- Three out, including city administrator, at Scott City; two resigned, one fired (3/16/17)1
- Business notebook: Cape native goes from farm to mobile-food operation (3/20/17)1
- Police: Man beats pregnant wife, throws her down stairs, abandons her on side of road (3/14/17)17
- Several tournaments already booked at Sportsplex (3/16/17)6
- Cairo man pleads guilty to bank murders (3/17/17)1
- Former Scott City administrator: 'I was forced to resign' (3/21/17)6
- Two people found dead in Advance house fire (3/21/17)
- Two local lawmakers back charter school bill; Perryville lawmaker objects to measure (3/19/17)19
- Two Cape men charged with second-degree murder of Grandi (3/21/17)2
- Cape's 24-hour endurance run keeps growing; some will run more than 100 miles beginning Friday night (3/15/17)1
Bush to send defense chief to Pakistan
WASHINGTON -- President Bush took a tough line Thursday toward a major ally in the war on terror and demanded that President Pervez Musharraf of Pakistan "live up to his word" and crack down on extremists' cross-border attacks that could lead to war with India.
The State Department said it still had no assessment whether Musharraf was making good on his promise last winter to deny Pakistani territory to terrorists, Bush took the initiative as India and Pakistan teetered on the brink.
He also deployed top American officials in the region -- Defense Secretary Donald H. Rumsfeld is due there the end of next week -- and said: "We are making it very clear to both Pakistan and India that war will not serve their interests."
Secretary of State Colin Powell weighed a decision, meanwhile, whether to withdraw nonessential U.S. diplomats from India and to advise 60,000 U.S. citizens in the country to leave.
A decision could be announced soon.
Locked in a dispute over the divided territory of Kashmir, and with 1 million troops in a standoff at their frontier, India and Pakistan continued to alarm the world with their troop movements and their rhetoric, with their nuclear armaments looming always in the background.
Powell will send his deputy, Richard Armitage, to India and Pakistan for talks next Thursday and Friday, with Rumsfeld arriving shortly afterward, State Department spokesman Richard Boucher said.
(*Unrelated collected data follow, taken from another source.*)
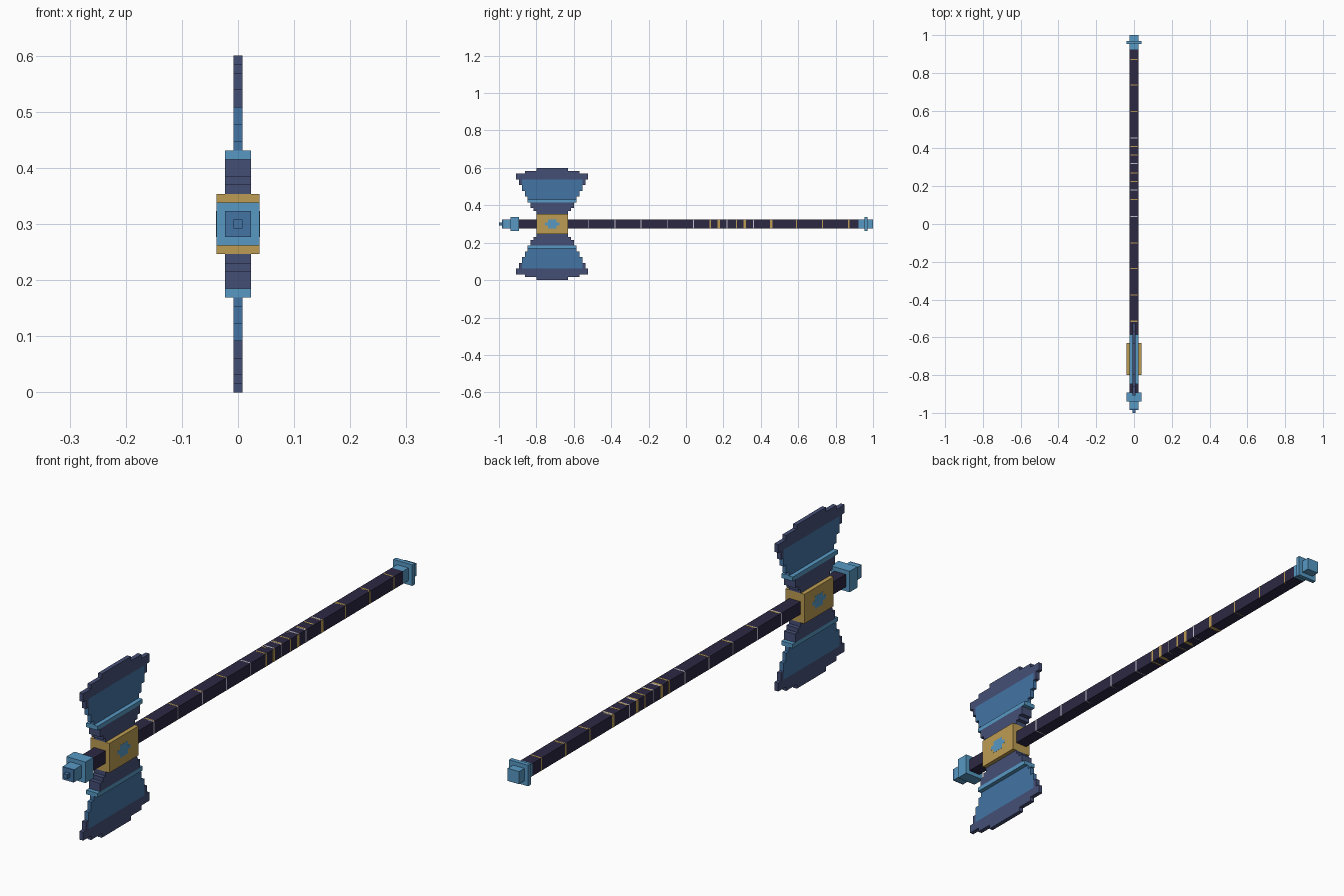
import bpy, bmesh

U = 2 / 130          # one block
MID_Z = 19.5         # handle axis height, in blocks
BLADE_Y = 18.5       # blade centre along the handle, in blocks

cube = bpy.data.objects.get("Cube")
if cube:
    bpy.data.objects.remove(cube, do_unlink=True)


def material(name, hex_code):
    def linear(c):
        c /= 255
        return c / 12.92 if c < 0.04045 else ((c + 0.055) / 1.055) ** 2.4
    rgb = [linear(b) for b in bytes.fromhex(hex_code)] + [1]
    m = bpy.data.materials.new(name)
    m.use_nodes = True
    m.diffuse_color = rgb
    m.node_tree.nodes["Principled BSDF"].inputs["Base Color"].default_value = rgb
    return m


navy = material("navy", "454f76")
mid_blue = material("mid blue", "4374a4")
light_blue = material("light blue", "5799c4")
gold = material("gold", "bc9c52")
dark = material("dark wood", "2c2842")
pale = material("pale grey", "c4c4d0")


def prism(name, mat, outline, x0, x1):
    """Extrude a (y, z) outline in blocks between x0 and x1."""
    bm = bmesh.new()
    verts = [bm.verts.new((x0 * U, y * U - 1, (z + MID_Z) * U)) for y, z in outline]
    face = bm.faces.new(verts)
    ext = bmesh.ops.extrude_face_region(bm, geom=[face])["geom"]
    moved = [v for v in ext if isinstance(v, bmesh.types.BMVert)]
    bmesh.ops.translate(bm, verts=moved, vec=((x1 - x0) * U, 0, 0))
    bmesh.ops.recalc_face_normals(bm, faces=bm.faces)
    mesh = bpy.data.meshes.new(name)
    bm.to_mesh(mesh)
    bm.free()
    mesh.materials.append(mat)
    obj = bpy.data.objects.new(name, mesh)
    bpy.context.collection.objects.link(obj)
    return obj


def box(name, mat, y0, y1, half_z, half_x):
    return prism(name, mat, [(y0, -half_z), (y1, -half_z), (y1, half_z), (y0, half_z)],
                 -half_x, half_x)


def stairs(name, mat, rows, half_x, side):
    """Stepped profile from (bottom, top, half width) rows, mirrored down by side."""
    right = [p for a, b, h in rows for p in ((h, a), (h, b))]
    left = [(-h, z) for h, z in reversed(right)]
    return prism(name, mat, [(BLADE_Y + y, z * side) for y, z in right + left],
                 -half_x, half_x)


# Handle with its end fittings
box("handle", dark, 7, 125, 1.5, 1.5)
box("front_tip", mid_blue, 0, 1, 0.5, 0.5)
box("front_plate", mid_blue, 1, 1.5, 1.5, 1.5)
box("front_stub", light_blue, 1.5, 4, 1.5, 1.5)
box("front_cap", light_blue, 4, 7, 2.5, 2.5)
box("pommel", light_blue, 125, 130, 1.5, 1.5)
box("pommel_flange", light_blue, 127, 128, 2.5, 2.5)

# Collar holding the blades, with a gem inlay on both sides
box("collar", gold, 13, 24, 3.5, 2.5)
gem = [(-1.5, -0.5, 1.5), (-0.5, 0.5, 2.5), (0.5, 1.5, 1.5)]
stairs("collar_gem", light_blue, gem, 2.53, 1)

# Upper and lower blades
for word, side in (("upper", 1), ("lower", -1)):
    stairs(word + "_blade_root", navy,
           [(3.5, 4.5, 5.5), (4.5, 5.5, 6.5), (5.5, 7.5, 7.5)], 1.5, side)
    stairs(word + "_blade_band", light_blue, [(7.5, 8.5, 8.5)], 1.5, side)
    stairs(word + "_blade_body", mid_blue,
           [(8.5, 9.5, 8.5), (9.5, 11.5, 9.5), (11.5, 15.5, 10.5)], 0.5, side)
    stairs(word + "_blade_edge", navy,
           [(15.5, 17.5, 12.5), (17.5, 18.5, 9.5), (18.5, 19.5, 5.5)], 0.5, side)
    for end in (-1, 1):
        ys = [BLADE_Y + end * h for h in (10.5, 11.5)]
        prism(word + "_blade_corner", navy,
              [(ys[0], 13.5 * side), (ys[1], 13.5 * side),
               (ys[1], 15.5 * side), (ys[0], 15.5 * side)], -0.5, 0.5)


# Thin inlaid bands on the handle
def side_band(name, mat, y, width):
    c = (y + 1) / U
    box(name, mat, c - width / 2, c + width / 2, 1.5, 1.53)


def top_band(name, mat, y):
    c = (y + 1) / U
    prism(name, mat, [(c - 0.2, 1.4), (c + 0.2, 1.4), (c + 0.2, 1.53), (c - 0.2, 1.53)],
          -1.2, 1.2)


for y in (-0.52, -0.38, -0.24, -0.10, 0.04, 0.22, 0.36):
    side_band("pale_side_band", pale, y, 0.3)
for y in (0.13, 0.27, 0.59, 0.73, 0.87):
    side_band("gold_side_band", gold, y, 0.4)
for y in (0.175, 0.315, 0.455):
    side_band("wide_gold_side_band", gold, y, 0.9)
for y in (-0.515, -0.375, -0.235, -0.1, 0.13, 0.225, 0.27, 0.365, 0.41, 0.595, 0.735, 0.87):
    top_band("gold_top_band", gold, y)
for y in (0.04, 0.18, 0.32, 0.455):
    top_band("pale_top_band", pale, y)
"We have no desire to make ourselves the mediator," Boucher said. Any solution to the Kashmir dispute depends on dialogue and taking into account the wishes of the people of the territory, he said.